Tuesday, 13 December 2011

Yam Flavoured Milk Loaf



This is no ordinary bread loaf, this is super soft, sweet smelling and slightly sweet tasting bread loaf!

This bread maker sure is amazing! I went for a Japanese 'Hot Spring Poolish' method to make this bread, but in the bread maker! There obviously wasn't such option to accomodate this way of bread making, but it happily takes in the poolish (pre-fermented dough to add to the main dough), and gave me a perfectly soft, well risen, thin and soft crusted golden loaf.
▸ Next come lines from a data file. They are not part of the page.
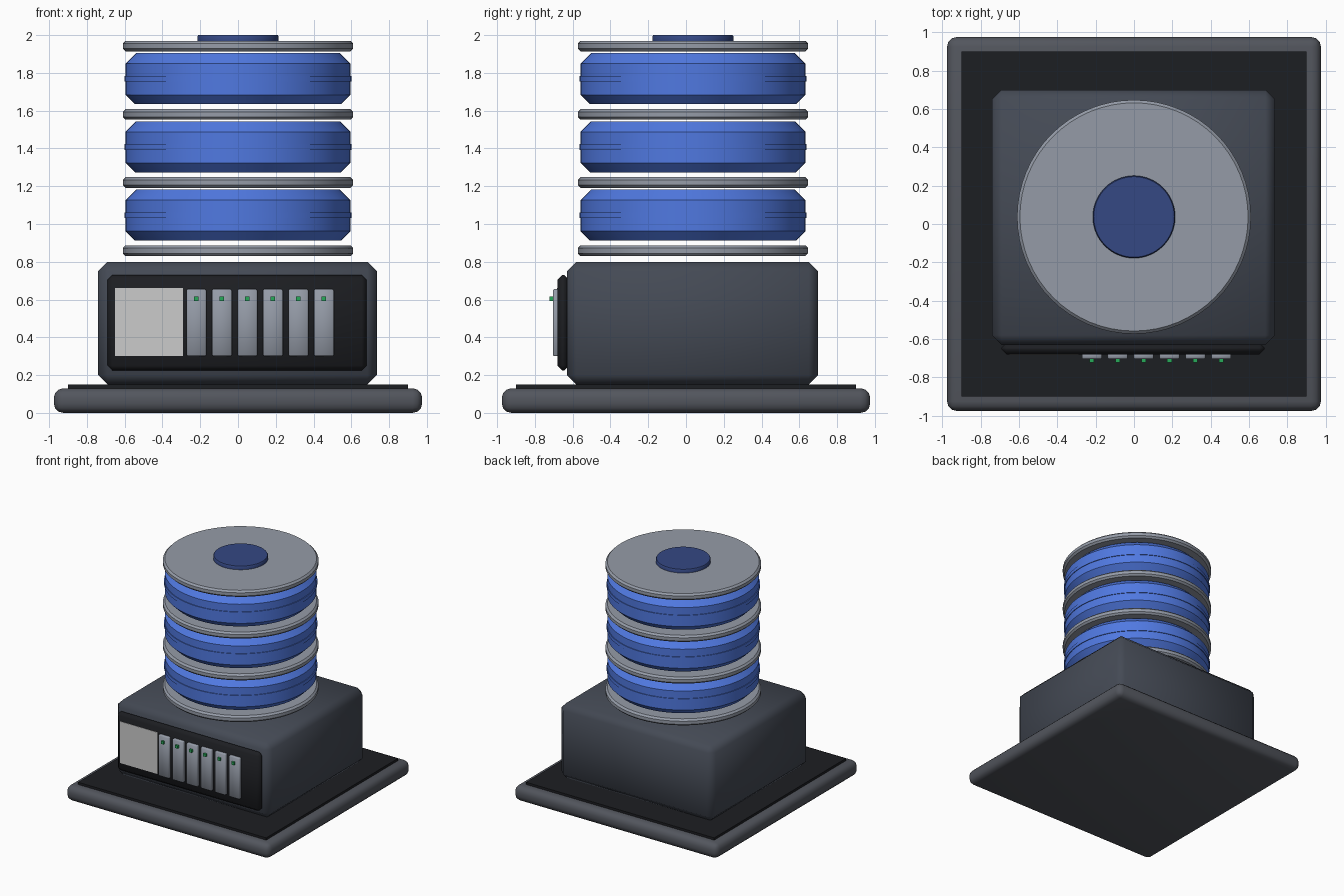
import bpy, math

if "Cube" in bpy.data.objects:
    bpy.data.objects.remove(bpy.data.objects["Cube"])

def material(name, rgb):
    m = bpy.data.materials.new(name)
    m.diffuse_color = (*rgb, 1)
    m.use_nodes = True
    m.node_tree.nodes["Principled BSDF"].inputs["Base Color"].default_value = m.diffuse_color
    return m

slate = material("slate", (0.058, 0.068, 0.09))
plate_grey = material("plate_grey", (0.085, 0.092, 0.11))
black = material("black", (0.012, 0.013, 0.016))
blue = material("blue", (0.08, 0.19, 0.75))
navy = material("navy", (0.035, 0.065, 0.23))
steel = material("steel", (0.30, 0.33, 0.39))
green = material("green", (0.02, 0.4, 0.1))

def finish(ob, name, mat, angle=50):
    ob.name = name
    if mat:
        ob.data.materials.append(mat)
    bpy.ops.object.shade_smooth_by_angle(angle=math.radians(angle))
    return ob

def box(name, x, y, z, mat=None, bevel=0, segments=1):
    """Box from (min, max) ranges, with an optional bevel."""
    rng = (x, y, z)
    bpy.ops.mesh.primitive_cube_add(size=1, location=[(a + b) / 2 for a, b in rng])
    ob = bpy.context.object
    ob.scale = [b - a for a, b in rng]
    bpy.ops.object.transform_apply(location=False, scale=True)
    if bevel:
        mod = ob.modifiers.new("bevel", 'BEVEL')
        mod.width, mod.segments = bevel, segments
        bpy.ops.object.modifier_apply(modifier=mod.name)
    return finish(ob, name, mat)

def lathe(name, profile, z, mat, sides=64, centre=(0, 0.037)):
    """Closed solid of revolution from (radius, height) points, bottom to top."""
    verts, faces = [], []
    for r, h in profile:
        for i in range(sides):
            a = 2 * math.pi * i / sides
            verts.append((r * math.cos(a), r * math.sin(a), h))
    for k in range(len(profile) - 1):
        for i in range(sides):
            j = (i + 1) % sides
            faces.append((k * sides + i, k * sides + j,
                          (k + 1) * sides + j, (k + 1) * sides + i))
    faces.append(tuple(reversed(range(sides))))
    faces.append(tuple(range((len(profile) - 1) * sides, len(profile) * sides)))
    me = bpy.data.meshes.new(name)
    me.from_pydata(verts, [], faces)
    ob = bpy.data.objects.new(name, me)
    bpy.context.collection.objects.link(ob)
    ob.location = (*centre, z)
    bpy.ops.object.select_all(action='DESELECT')
    ob.select_set(True)
    bpy.context.view_layer.objects.active = ob
    return finish(ob, name, mat, 40)

# Base plate with dark mat
box("base_plate", (-0.975, 0.975), (-0.975, 0.975), (0, 0.13), plate_grey, 0.05, 3)
box("base_mat", (-0.9, 0.9), (-0.9, 0.9), (0.12, 0.15), black)

# Cabinet and front panel
box("cabinet", (-0.74, 0.735), (-0.63, 0.70), (0.15, 0.80), slate, 0.05)
box("front_panel", (-0.69, 0.68), (-0.68, -0.62), (0.225, 0.73), black, 0.025)
box("screen", (-0.65, -0.29), (-0.683, -0.67), (0.30, 0.66))

# Drive modules with status lights
for i in range(6):
    x = -0.22 + 0.135 * i
    box(f"drive_{i + 1}", (x - 0.052, x + 0.052), (-0.705, -0.67), (0.30, 0.655), steel, 0.006)
    box(f"status_light_{i + 1}", (x - 0.012, x + 0.012), (-0.722, -0.70), (0.593, 0.617), green)

# Steel separator discs
disc = [(0.595, 0), (0.61, 0.015), (0.61, 0.042), (0.595, 0.057)]
for i in range(4):
    lathe(f"separator_disc_{i + 1}", disc, 0.83 + 0.361 * i, steel)

# Blue chamfered drums, each with a thin seam band
drum = [(0.545, 0), (0.595, 0.05), (0.595, 0.215), (0.54, 0.27)]
band = [(0.601, 0), (0.601, 0.03)]
for i in range(3):
    z = 0.912 + 0.361 * i
    lathe(f"drum_{i + 1}", drum, z, blue)
    lathe(f"seam_band_{i + 1}", band, z + 0.12, blue)

# Top hub cap
lathe("hub_cap", [(0.215, 0), (0.215, 0.025), (0.21, 0.033)], 1.967, navy)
If you love bread, you must try this recipe. I see it as the perfect recipe for us. Abby hates crusts but she is happy to eat every brown bits from this loaf. And another good thing is that it stays soft even after 3 days! That's something for a homemade bread!

I made this bread soon again but this time I used a different yam powder that has way too much colouring in it... Still didn't stop us from tearing chunks off it though!

The following recipe is for both bread maker and by hand.


(Make 1 medium loaf - See first picture. The purple one is a larger loaf)

For the Poolish:

100g Boiling Water
20g Strong Flour

1. Add the water in a small pot (Non stick is ideal). Add the flour (don't need to sieve) and stir until there are no more flour lumps
2. On a small fire, heat the poolish while stirring continuously. Remove when thickened (a custard texture)
3. Cover with cling film and cool in room temperature

Rest of the Ingredients:

6g Yeast
260g Strong Flour
10g Yam Powder (or chocolate/ coffee/ milk powder/ strong flour for plain)
45g Sugar (adjustable)
4g Salt
30g Single Cream
30g Milk
43g Egg (1 medium sized)
25g Unsalted Butter, softened


Method:

With Panasonic SD2501WXC bread maker - Menu 10, add the poolish last

1. Knead all the ingredients except the butter until it forms a lumpy dough.

2. Knead in the butter until the dough becomes smooth, shiny and elastic (when you gently stretch a piece of the dough, it should form a really thin opaque sheet. When it breaks the edges of the hole is smooth). It should be tacky but not sticky (use extra flour sparingly if you knead by hand on the table)

3. Roll the dough into a ball, or stretch the sides gently and fold it tightly at the bottom to form a smooth rounded ball on the top.

4. Place the dough in a greased bowl with the smooth side on the top, and cover the bowl with greased cling film (or a clean damp tea towel)

5. Place the bowl in a warm place and rise until the dough is double the size (approx 45mins to 1 hr)

6. To test whether it is done, dip your finger into some flour, and poke it into the dough. The rising is done when the hole either doesn't shrink, or shrinks very slowly.

7. Punch the dough and split it into 3 equal portions. Roll each portion into a ball, and cover them gently, resting them for 15 mins.

8. Take 1 portion (keep the other 2 covered), punch it and then roll it back into a smooth ball. Use a rolling pin to roll it flat into a long tongue shape, making sure the width is even.

9. Roll it up from one short end to the other. Put it aside and cover it gently while you work on the other 2 doughs.

10. Place the dough side by side, with the long side touching each other, and carefully lift them up and place them into a loaf tin.

11. Cover the tin and let the dough rise in a warm place until it's 80% full. In the meantime, preheat the oven to 190°C.

12. Bake for 20-25 mins until golden and when you knock on the base of the loaf it makes a hollow sound.

13. Glaze with melted butter and cool it on a cooling rack.